Repeat every record exactly as written, but leave out the pictures.

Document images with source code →
————————
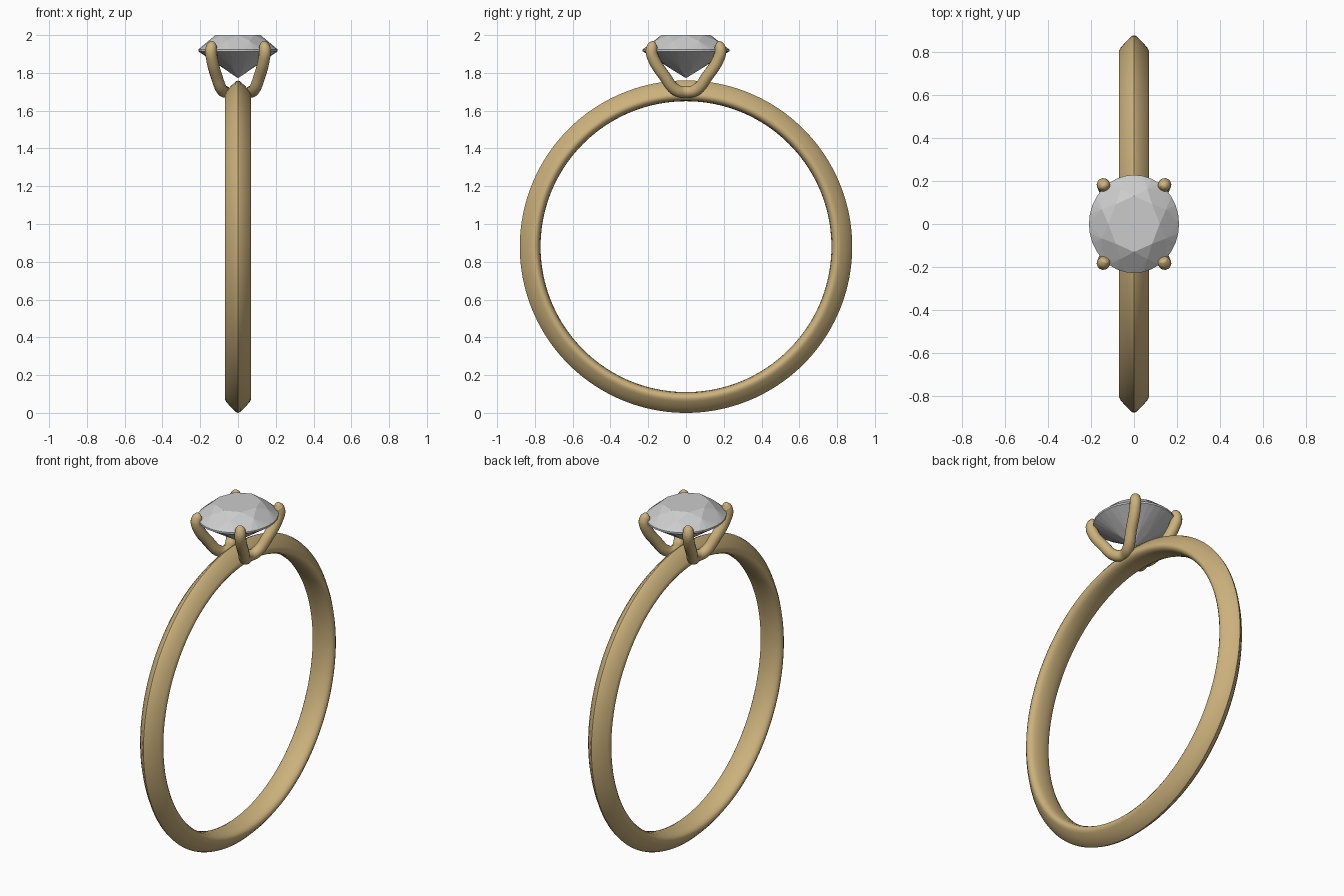
import bpy, bmesh
from math import sin, cos, pi, radians

if "Cube" in bpy.data.objects:
    bpy.data.objects.remove(bpy.data.objects["Cube"])

gold = bpy.data.materials.new("gold")
gold.diffuse_color = (0.60, 0.44, 0.20, 1)
gold.use_nodes = True
gold.node_tree.nodes["Principled BSDF"].inputs["Base Color"].default_value = gold.diffuse_color


def finish(name, bm, mat=None, smooth=None):
    bmesh.ops.recalc_face_normals(bm, faces=bm.faces[:])
    me = bpy.data.meshes.new(name)
    bm.to_mesh(me)
    bm.free()
    ob = bpy.data.objects.new(name, me)
    bpy.context.collection.objects.link(ob)
    if mat:
        me.materials.append(mat)
    if smooth:
        smooth_object(ob, smooth)
    return ob


def smooth_object(ob, angle):
    bpy.ops.object.select_all(action='DESELECT')
    ob.select_set(True)
    bpy.context.view_layer.objects.active = ob
    bpy.ops.object.shade_smooth_by_angle(angle=radians(angle))


# Band: knife-edge profile (x, radius) swept around the finger hole
CZ = 0.88
half = [(0.012, 0.875), (0.04, 0.848), (0.064, 0.819), (0.07, 0.806), (0.07, 0.795),
        (0.062, 0.783), (0.045, 0.775), (0.02, 0.771)]
profile = [(0, 0.88)] + half + [(0, 0.77)] + [(-x, r) for x, r in reversed(half)]
STEPS = 160
bm = bmesh.new()
rings = []
for i in range(STEPS):
    a = 2 * pi * i / STEPS
    rings.append([bm.verts.new((x, r * sin(a), CZ + r * cos(a))) for x, r in profile])
n = len(profile)
for i in range(STEPS):
    p, q = rings[i], rings[(i + 1) % STEPS]
    for j in range(n):
        k = (j + 1) % n
        bm.faces.new((p[j], p[k], q[k], q[j]))
finish("band", bm, gold, 40)

# Prongs: one U-shaped wire on each side of the band, claws tapering to round tips
arm = [(0.084, 0.05, 1.708, 1.0), (0.115, 0.115, 1.785, 1.0), (0.138, 0.172, 1.875, 1.0),
       (0.143, 0.183, 1.918, 1.0), (0.139, 0.176, 1.943, 0.9), (0.136, 0.168, 1.955, 0.6),
       (0.134, 0.163, 1.959, 0.1)]
path = [(x, -y, z, r) for x, y, z, r in reversed(arm)] + [(0.068, 0, 1.70, 1.0)] + arm
for side, label in ((-1, "left"), (1, "right")):
    cu = bpy.data.curves.new(label + "_prongs", 'CURVE')
    cu.dimensions = '3D'
    cu.bevel_depth = 0.031
    cu.bevel_resolution = 5
    cu.use_fill_caps = True
    cu.resolution_u = 8
    sp = cu.splines.new('BEZIER')
    sp.bezier_points.add(len(path) - 1)
    for pt, (x, y, z, r) in zip(sp.bezier_points, path):
        pt.co = (side * x, y, z)
        pt.radius = r
        pt.handle_left_type = pt.handle_right_type = 'AUTO'
    cu.materials.append(gold)
    ob = bpy.data.objects.new(label + "_prongs", cu)
    bpy.context.collection.objects.link(ob)
    bpy.ops.object.select_all(action='DESELECT')
    ob.select_set(True)
    bpy.context.view_layer.objects.active = ob
    bpy.ops.object.convert(target='MESH')
    smooth_object(bpy.context.object, 50)

# Gem: brilliant cut, slightly longer in y, flat facets
RX, RY = 0.21, 0.229
bm = bmesh.new()


def ring(count, f, z, offset=0.0):
    out = []
    for i in range(count):
        a = 2 * pi * (i + offset) / count
        out.append(bm.verts.new((RX * f * cos(a), RY * f * sin(a), z)))
    return out


table = ring(8, 0.57, 2.0)
star = ring(8, 0.77, 1.969, 0.5)
upper = ring(32, 1.0, 1.924)
lower = ring(32, 1.0, 1.914)
pav = ring(8, 0.32, 1.819, 0.5)
culet = bm.verts.new((0, 0, 1.772))
bm.faces.new(table)
for i in range(8):
    k, h = (i + 1) % 8, i - 1
    bm.faces.new((table[i], star[i], table[k]))                # star facets
    bm.faces.new((table[i], star[h], upper[4 * i], star[i]))   # crown kites
    bm.faces.new((culet, pav[h], lower[4 * i], pav[i]))        # pavilion kites
    for j in range(4 * i, 4 * i + 4):
        m = (j + 1) % 32
        bm.faces.new((star[i], upper[j], upper[m]))            # upper girdle facets
        bm.faces.new((pav[i], lower[m], lower[j]))             # lower girdle facets
        bm.faces.new((upper[j], lower[j], lower[m], upper[m]))  # girdle
finish("gem", bm)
————————
EXERCISE ANSWER →
import bpy, bmesh
from math import sin, cos, pi, radians

if "Cube" in bpy.data.objects:
    bpy.data.objects.remove(bpy.data.objects["Cube"])

gold = bpy.data.materials.new("gold")
gold.diffuse_color = (0.60, 0.44, 0.20, 1)
gold.use_nodes = True
gold.node_tree.nodes["Principled BSDF"].inputs["Base Color"].default_value = gold.diffuse_color


def finish(name, bm, mat=None, smooth=None):
    bmesh.ops.recalc_face_normals(bm, faces=bm.faces[:])
    me = bpy.data.meshes.new(name)
    bm.to_mesh(me)
    bm.free()
    ob = bpy.data.objects.new(name, me)
    bpy.context.collection.objects.link(ob)
    if mat:
        me.materials.append(mat)
    if smooth:
        smooth_object(ob, smooth)
    return ob


def smooth_object(ob, angle):
    bpy.ops.object.select_all(action='DESELECT')
    ob.select_set(True)
    bpy.context.view_layer.objects.active = ob
    bpy.ops.object.shade_smooth_by_angle(angle=radians(angle))


# Band: knife-edge profile (x, radius) swept around the finger hole
CZ = 0.88
half = [(0.012, 0.875), (0.04, 0.848), (0.064, 0.819), (0.07, 0.806), (0.07, 0.795),
        (0.062, 0.783), (0.045, 0.775), (0.02, 0.771)]
profile = [(0, 0.88)] + half + [(0, 0.77)] + [(-x, r) for x, r in reversed(half)]
STEPS = 160
bm = bmesh.new()
rings = []
for i in range(STEPS):
    a = 2 * pi * i / STEPS
    rings.append([bm.verts.new((x, r * sin(a), CZ + r * cos(a))) for x, r in profile])
n = len(profile)
for i in range(STEPS):
    p, q = rings[i], rings[(i + 1) % STEPS]
    for j in range(n):
        k = (j + 1) % n
        bm.faces.new((p[j], p[k], q[k], q[j]))
finish("band", bm, gold, 40)

# Prongs: one U-shaped wire on each side of the band, claws tapering to round tips
arm = [(0.084, 0.05, 1.708, 1.0), (0.115, 0.115, 1.785, 1.0), (0.138, 0.172, 1.875, 1.0),
       (0.143, 0.183, 1.918, 1.0), (0.139, 0.176, 1.943, 0.9), (0.136, 0.168, 1.955, 0.6),
       (0.134, 0.163, 1.959, 0.1)]
path = [(x, -y, z, r) for x, y, z, r in reversed(arm)] + [(0.068, 0, 1.70, 1.0)] + arm
for side, label in ((-1, "left"), (1, "right")):
    cu = bpy.data.curves.new(label + "_prongs", 'CURVE')
    cu.dimensions = '3D'
    cu.bevel_depth = 0.031
    cu.bevel_resolution = 5
    cu.use_fill_caps = True
    cu.resolution_u = 8
    sp = cu.splines.new('BEZIER')
    sp.bezier_points.add(len(path) - 1)
    for pt, (x, y, z, r) in zip(sp.bezier_points, path):
        pt.co = (side * x, y, z)
        pt.radius = r
        pt.handle_left_type = pt.handle_right_type = 'AUTO'
    cu.materials.append(gold)
    ob = bpy.data.objects.new(label + "_prongs", cu)
    bpy.context.collection.objects.link(ob)
    bpy.ops.object.select_all(action='DESELECT')
    ob.select_set(True)
    bpy.context.view_layer.objects.active = ob
    bpy.ops.object.convert(target='MESH')
    smooth_object(bpy.context.object, 50)

# Gem: brilliant cut, slightly longer in y, flat facets
RX, RY = 0.21, 0.229
bm = bmesh.new()


def ring(count, f, z, offset=0.0):
    out = []
    for i in range(count):
        a = 2 * pi * (i + offset) / count
        out.append(bm.verts.new((RX * f * cos(a), RY * f * sin(a), z)))
    return out


table = ring(8, 0.57, 2.0)
star = ring(8, 0.77, 1.969, 0.5)
upper = ring(32, 1.0, 1.924)
lower = ring(32, 1.0, 1.914)
pav = ring(8, 0.32, 1.819, 0.5)
culet = bm.verts.new((0, 0, 1.772))
bm.faces.new(table)
for i in range(8):
    k, h = (i + 1) % 8, i - 1
    bm.faces.new((table[i], star[i], table[k]))                # star facets
    bm.faces.new((table[i], star[h], upper[4 * i], star[i]))   # crown kites
    bm.faces.new((culet, pav[h], lower[4 * i], pav[i]))        # pavilion kites
    for j in range(4 * i, 4 * i + 4):
        m = (j + 1) % 32
        bm.faces.new((star[i], upper[j], upper[m]))            # upper girdle facets
        bm.faces.new((pav[i], lower[m], lower[j]))             # lower girdle facets
        bm.faces.new((upper[j], lower[j], lower[m], upper[m]))  # girdle
finish("gem", bm)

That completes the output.